Geneva, 23 May 2011

Mr. Chairperson,
Excellencies,
Distinguished delegates,
Ladies and Gentlemen,

It is my pleasure to welcome you today as you start the first session of this Open-ended Intergovernmental Working Group.

This intergovernmental working group was established by the Human Rights Council pursuant to its resolution 15/26, adopted last October. The mandate of this working group, as set out in this resolution, is “to consider the possibility of elaborating an international regulatory framework, including, inter alia, the option of elaborating a legally binding instrument on the regulation, monitoring and oversight of the activities of private military and security companies, including their accountability, taking into consideration the principles, main elements and draft text as proposed by the Working Group on the use of mercenaries as a means of violating human rights and impeding the exercise of the right of peoples to self-determination”. The intergovernmental working group is to present its recommendations to the Council at its twenty-first session, in September 2012.

Over the past two decades, we have witnessed a significant increase in the number of private military and security companies around the world. These companies provide services to governments, national and transnational corporations, non-governmental organisations, the media and international organisations. Private military and security companies engage in a broad range of different services in a wide variety of contexts. While initially the majority of these services related to logistical and administrative support and certain guard functions, over the past years, there has been a growing involvement of private companies in functions traditionally performed by the military and other state security institutions, including in conflict and post-conflict situations.

There is no doubt that the increase in outsourcing of security-related state functions to private companies has brought about human rights challenges and has helped fuel the important discussion on the extent to which private actors can be held accountable for human rights violations, and in what way.

Let me emphasize that, from a human rights perspective, it is important that there is no protection gap that allows for impunity. We need to ensure that the rights of individuals are not negatively impacted upon by the activities carried out by such private military and security companies. States are duty-bound to protect individuals against human rights abuses by third parties, including private military and security companies. The companies themselves also have a responsibility to respect human rights. Where violations occur, victims must have the right to an effective remedy, including the right to appropriate reparation for the harm suffered.

In the past years, concentrated efforts have been made by several actors to address the significant human rights challenges that arise with the intensifying privatization of security.
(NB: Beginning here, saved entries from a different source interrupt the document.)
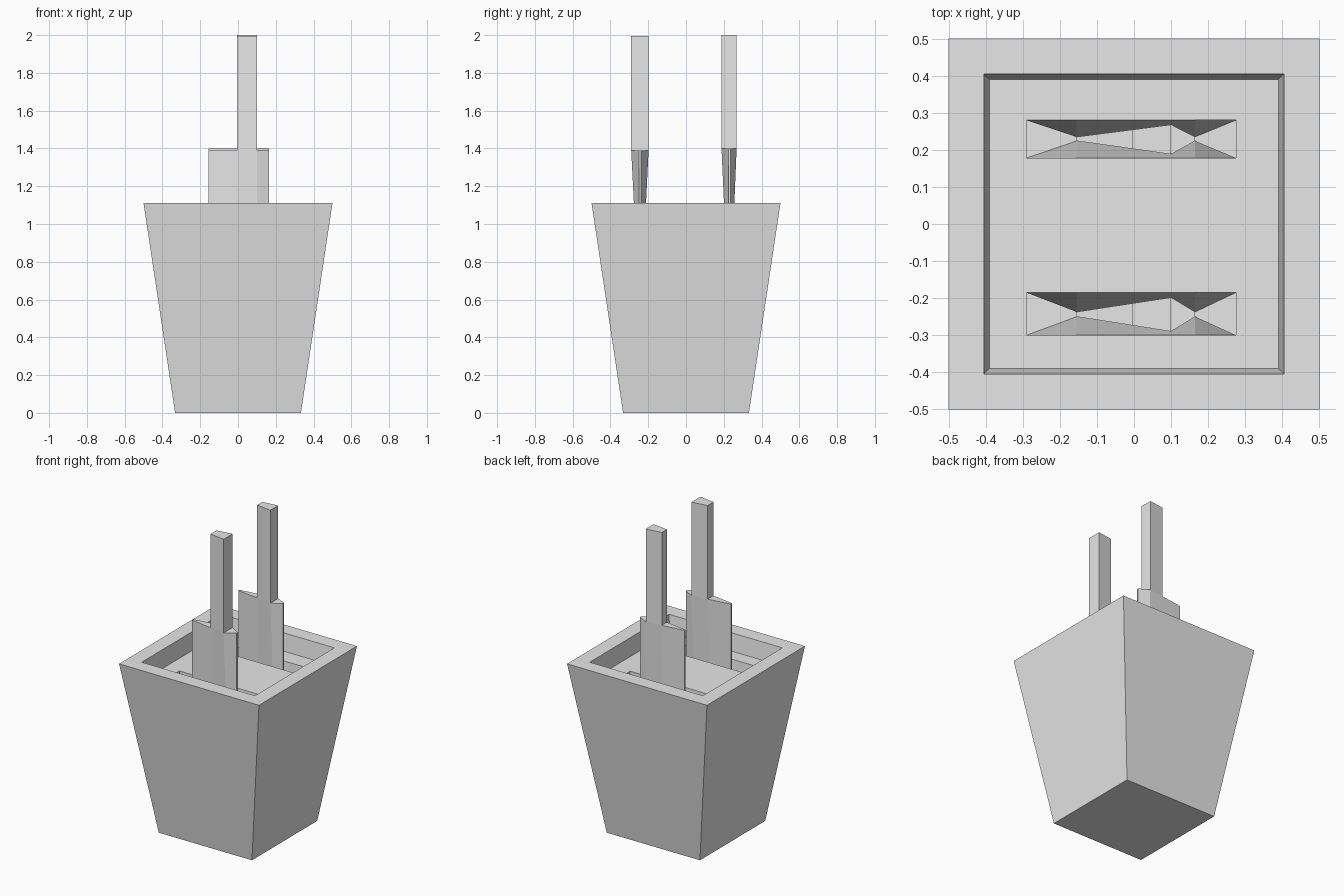
import bpy
import bmesh

cube = bpy.data.objects.get("Cube")
if cube:
    bpy.data.objects.remove(cube, do_unlink=True)

grey = bpy.data.materials.new("light grey")
grey.use_nodes = True
grey.diffuse_color = (0.8, 0.8, 0.8, 1)
grey.node_tree.nodes["Principled BSDF"].inputs["Base Color"].default_value = (0.8, 0.8, 0.8, 1)

RIM_Z, FLOOR_Z, PIT_Z = 1.11, 1.0, 0.6
SLOT_X = (-0.29, 0.275)
BLADE_X = (-0.155, 0.165)
HANDLE_X = (-0.005, 0.1)


def ring(bm, points, z):
    return [bm.verts.new((x, y, z)) for x, y in points]


def bridge(bm, a, b):
    for i in range(len(a)):
        j = (i + 1) % len(a)
        bm.faces.new((a[i], a[j], b[j], b[i]))


def square(r):
    return [(-r, -r), (r, -r), (r, r), (-r, r)]


def finish(bm, name):
    bmesh.ops.remove_doubles(bm, verts=bm.verts, dist=0.0005)
    bmesh.ops.recalc_face_normals(bm, faces=bm.faces)
    mesh = bpy.data.meshes.new(name)
    bm.to_mesh(mesh)
    bm.free()
    mesh.materials.append(grey)
    obj = bpy.data.objects.new(name, mesh)
    bpy.context.collection.objects.link(obj)


# Each knife: slot y range, blade edge y range, widest y range, blade top, handle top
knives = {
    "front": ((-0.30, -0.185), (-0.25, -0.237), (-0.29, -0.198), 1.39, 1.995),
    "back": ((0.178, 0.28), (0.224, 0.235), (0.188, 0.268), 1.4, 2.0),
}

# Tapered block with a raised rim
bm = bmesh.new()
rings = [ring(bm, square(r), z) for r, z in
         ((0.333, 0), (0.5, RIM_Z), (0.405, RIM_Z), (0.39, FLOOR_Z))]
bm.faces.new(rings[0])
for low, high in zip(rings, rings[1:]):
    bridge(bm, low, high)

# Recessed floor, left open at the two slots
xs = (-0.39, *SLOT_X, 0.39)
ys = (-0.39, *knives["front"][0], *knives["back"][0], 0.39)
for row in range(5):
    for col in range(3):
        if row in (1, 3) and col == 1:
            continue
        x0, x1, y0, y1 = xs[col], xs[col + 1], ys[row], ys[row + 1]
        bm.faces.new(ring(bm, [(x0, y0), (x1, y0), (x1, y1), (x0, y1)], FLOOR_Z))

# Slots that pinch in around the blades at the bottom
for slot, edge, wide, top, tip in knives.values():
    columns = (SLOT_X[0], *BLADE_X, SLOT_X[1])
    pinch = (slot, edge, edge, slot)
    bottom = ([(x, p[0]) for x, p in zip(columns, pinch)]
              + [(x, p[1]) for x, p in reversed(list(zip(columns, pinch)))])
    upper = [(x, slot[0]) for x in columns] + [(x, slot[1]) for x in reversed(columns)]
    low, high = ring(bm, bottom, PIT_Z), ring(bm, upper, FLOOR_Z)
    bridge(bm, low, high)
    for i in range(3):
        bm.faces.new((low[i], low[i + 1], low[6 - i], low[7 - i]))
finish(bm, "knife_block")


# Blades widening upwards, each with a narrow handle
for name, (slot, edge, wide, top, tip) in knives.items():
    t = (HANDLE_X[0] - BLADE_X[0]) / (HANDLE_X[1] - BLADE_X[0])
    mid = [e + (w - e) * t for e, w in zip(edge, wide)]
    columns = (BLADE_X[0], *HANDLE_X, BLADE_X[1])
    spans = (edge, mid, wide, edge)
    outline = ([(x, s[0]) for x, s in zip(columns, spans)]
               + [(x, s[1]) for x, s in reversed(list(zip(columns, spans)))])
    foot = [(x, edge[0]) for x in columns] + [(x, edge[1]) for x in reversed(columns)]
    bm = bmesh.new()
    low, high = ring(bm, foot, PIT_Z), ring(bm, outline, top)
    bridge(bm, low, high)
    for i in (0, 2):
        bm.faces.new((high[i], high[i + 1], high[6 - i], high[7 - i]))
    grip = [high[1], high[2], high[5], high[6]]
    cap = [bm.verts.new((v.co.x, v.co.y, tip)) for v in grip]
    bridge(bm, grip, cap)
    bm.faces.new(cap)
    finish(bm, name + "_knife")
One of these actors is the Working Group on the use of mercenaries as a means of violating human rights and impeding the exercise of the rights of peoples to self-determination. The Working Group has carefully studied the impact the activities of private companies offering military assistance, consultancy and security services on the international market have on the enjoyment of human rights. Based on this analysis and several years of broad consultations with a wide range of stakeholders, the Working Group concluded that action is required at the level of the international community to develop a comprehensive regulatory framework for private military and security companies. Following further consultations with governments, international and regional organizations, non-governmental organizations, the private military and security industry and experts, the Working Group prepared a Draft of a possible Convention on Private Military and Security Companies. This Draft Convention was presented to the Human Rights Council for its consideration and action last September and the Council asked you to take the Working Group’s draft into consideration, as you embark on the important task of addressing one of the pressing human rights issues of our time.

Let me conclude by thanking you all for your participation and active engagement in this process.

I wish you a productive first session.